- [What you should do]: Starting at the line that contains "for s in range(steps", set down each line exactly until the records end, keeping both ends and adding nothing.

- [Data for this exercise]:

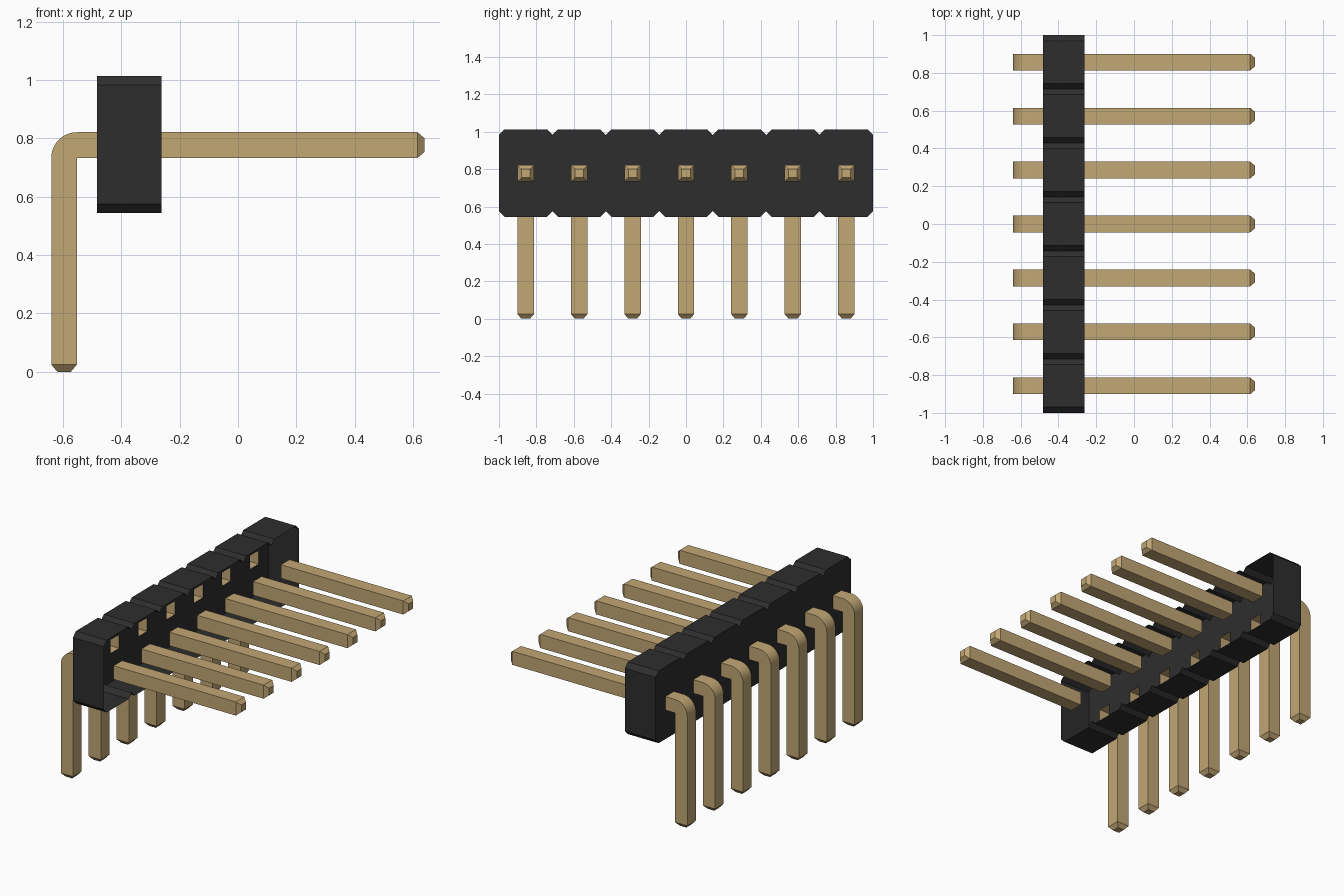
import bpy, bmesh, math
from mathutils import Vector, Matrix

cube = bpy.data.objects.get("Cube")
if cube:
    bpy.data.objects.remove(cube)

COUNT = 7
PITCH = 2 / COUNT
BACK, FRONT = -0.483, -0.262      # housing extent along x
LOW, HIGH = 0.545, 1.013          # housing extent along z
CHAMFER = 0.03
HALF = 0.044                      # half thickness of a pin
PIN_Z = 0.777
LEG_X = -0.596
TIP, TIP_HALF = 0.025, 0.023


def material(name, rgb, roughness):
    mat = bpy.data.materials.new(name)
    mat.use_nodes = True
    mat.diffuse_color = (*rgb, 1)
    shader = mat.node_tree.nodes["Principled BSDF"]
    shader.inputs["Base Color"].default_value = (*rgb, 1)
    shader.inputs["Roughness"].default_value = roughness
    return mat


black = material("black plastic", (0.027, 0.027, 0.027), 0.6)
brass = material("pale brass", (0.54, 0.385, 0.175), 0.5)


def finish(bm, name, mat):
    bmesh.ops.remove_doubles(bm, verts=bm.verts, dist=0.0005)
    bmesh.ops.recalc_face_normals(bm, faces=bm.faces)
    mesh = bpy.data.meshes.new(name)
    bm.to_mesh(mesh)
    bm.free()
    mesh.materials.append(mat)
    obj = bpy.data.objects.new(name, mesh)
    bpy.context.collection.objects.link(obj)
    return obj


def loft(bm, rings, cap):
    """Join successive rings of four points; cap closes the last one."""
    rows = [[bm.verts.new(p) for p in ring] for ring in rings]
    for a, b in zip(rows, rows[1:]):
        for i in range(4):
            j = (i + 1) % 4
            bm.faces.new((a[i], a[j], b[j], b[i]))
    if cap:
        bm.faces.new(rows[-1])


def square_x(x, y, h):
    return [Vector((x, y + a * h, PIN_Z + b * h))
            for a, b in ((-1, -1), (1, -1), (1, 1), (-1, 1))]


def square_z(z, y, h):
    return [Vector((LEG_X + b * h, y + a * h, z))
            for a, b in ((-1, 1), (1, 1), (1, -1), (-1, -1))]


# Housing: chamfered shell, open toward the contacts, pierced at the back
bm = bmesh.new()
for k in range(COUNT):
    y = (k - (COUNT - 1) / 2) * PITCH
    l, r = y - PITCH / 2, y + PITCH / 2
    c = CHAMFER
    outline = [(l, LOW + c), (l + c, LOW), (r - c, LOW), (r, LOW + c),
               (r, HIGH - c), (r - c, HIGH), (l + c, HIGH), (l, HIGH - c)]
    back = [bm.verts.new((BACK, *p)) for p in outline]
    front = [bm.verts.new((FRONT, *p)) for p in outline]
    hole = [bm.verts.new(p) for p in square_x(BACK, y, HALF)]
    for i in range(4):
        a, b, d = back[2 * i], back[2 * i + 1], back[(2 * i + 2) % 8]
        bm.faces.new((a, b, hole[i]))
        bm.faces.new((b, d, hole[(i + 1) % 4], hole[i]))
    for i in range(8):
        # neighbouring cells share no dividing wall
        if (i == 3 and k < COUNT - 1) or (i == 7 and k > 0):
            continue
        j = (i + 1) % 8
        bm.faces.new((back[i], back[j], front[j], front[i]))
finish(bm, "housing", black)

# Pins: straight contact on one side, bent solder leg on the other
for k in range(COUNT):
    y = (k - (COUNT - 1) / 2) * PITCH
    bm = bmesh.new()
    end = 0.64
    loft(bm, [square_x(FRONT, y, HALF), square_x(end - TIP, y, HALF),
              square_x(end, y, TIP_HALF)], True)
    finish(bm, f"contact_{k + 1}", brass)

    bm = bmesh.new()
    pivot = Vector((LEG_X + HALF, y, PIN_Z - HALF))
    start = square_x(pivot.x, y, HALF)
    rings = [square_x(BACK, y, HALF)]
    steps = 8
    for s in range(steps + 1):
        turn = Matrix.Rotation(-math.pi / 2 * s / steps, 3, "Y")
        rings.append([pivot + turn @ (p - pivot) for p in start])
    rings += [square_z(TIP, y, HALF), square_z(0, y, TIP_HALF)]
    loft(bm, rings, True)
    leg = finish(bm, f"bent_leg_{k + 1}", brass)
    bpy.context.view_layer.objects.active = leg
    leg.select_set(True)
    bpy.ops.object.shade_smooth_by_angle(angle=math.radians(30))
    leg.select_set(False)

- [Result of the task]:
    for s in range(steps + 1):
        turn = Matrix.Rotation(-math.pi / 2 * s / steps, 3, "Y")
        rings.append([pivot + turn @ (p - pivot) for p in start])
    rings += [square_z(TIP, y, HALF), square_z(0, y, TIP_HALF)]
    loft(bm, rings, True)
    leg = finish(bm, f"bent_leg_{k + 1}", brass)
    bpy.context.view_layer.objects.active = leg
    leg.select_set(True)
    bpy.ops.object.shade_smooth_by_angle(angle=math.radians(30))
    leg.select_set(False)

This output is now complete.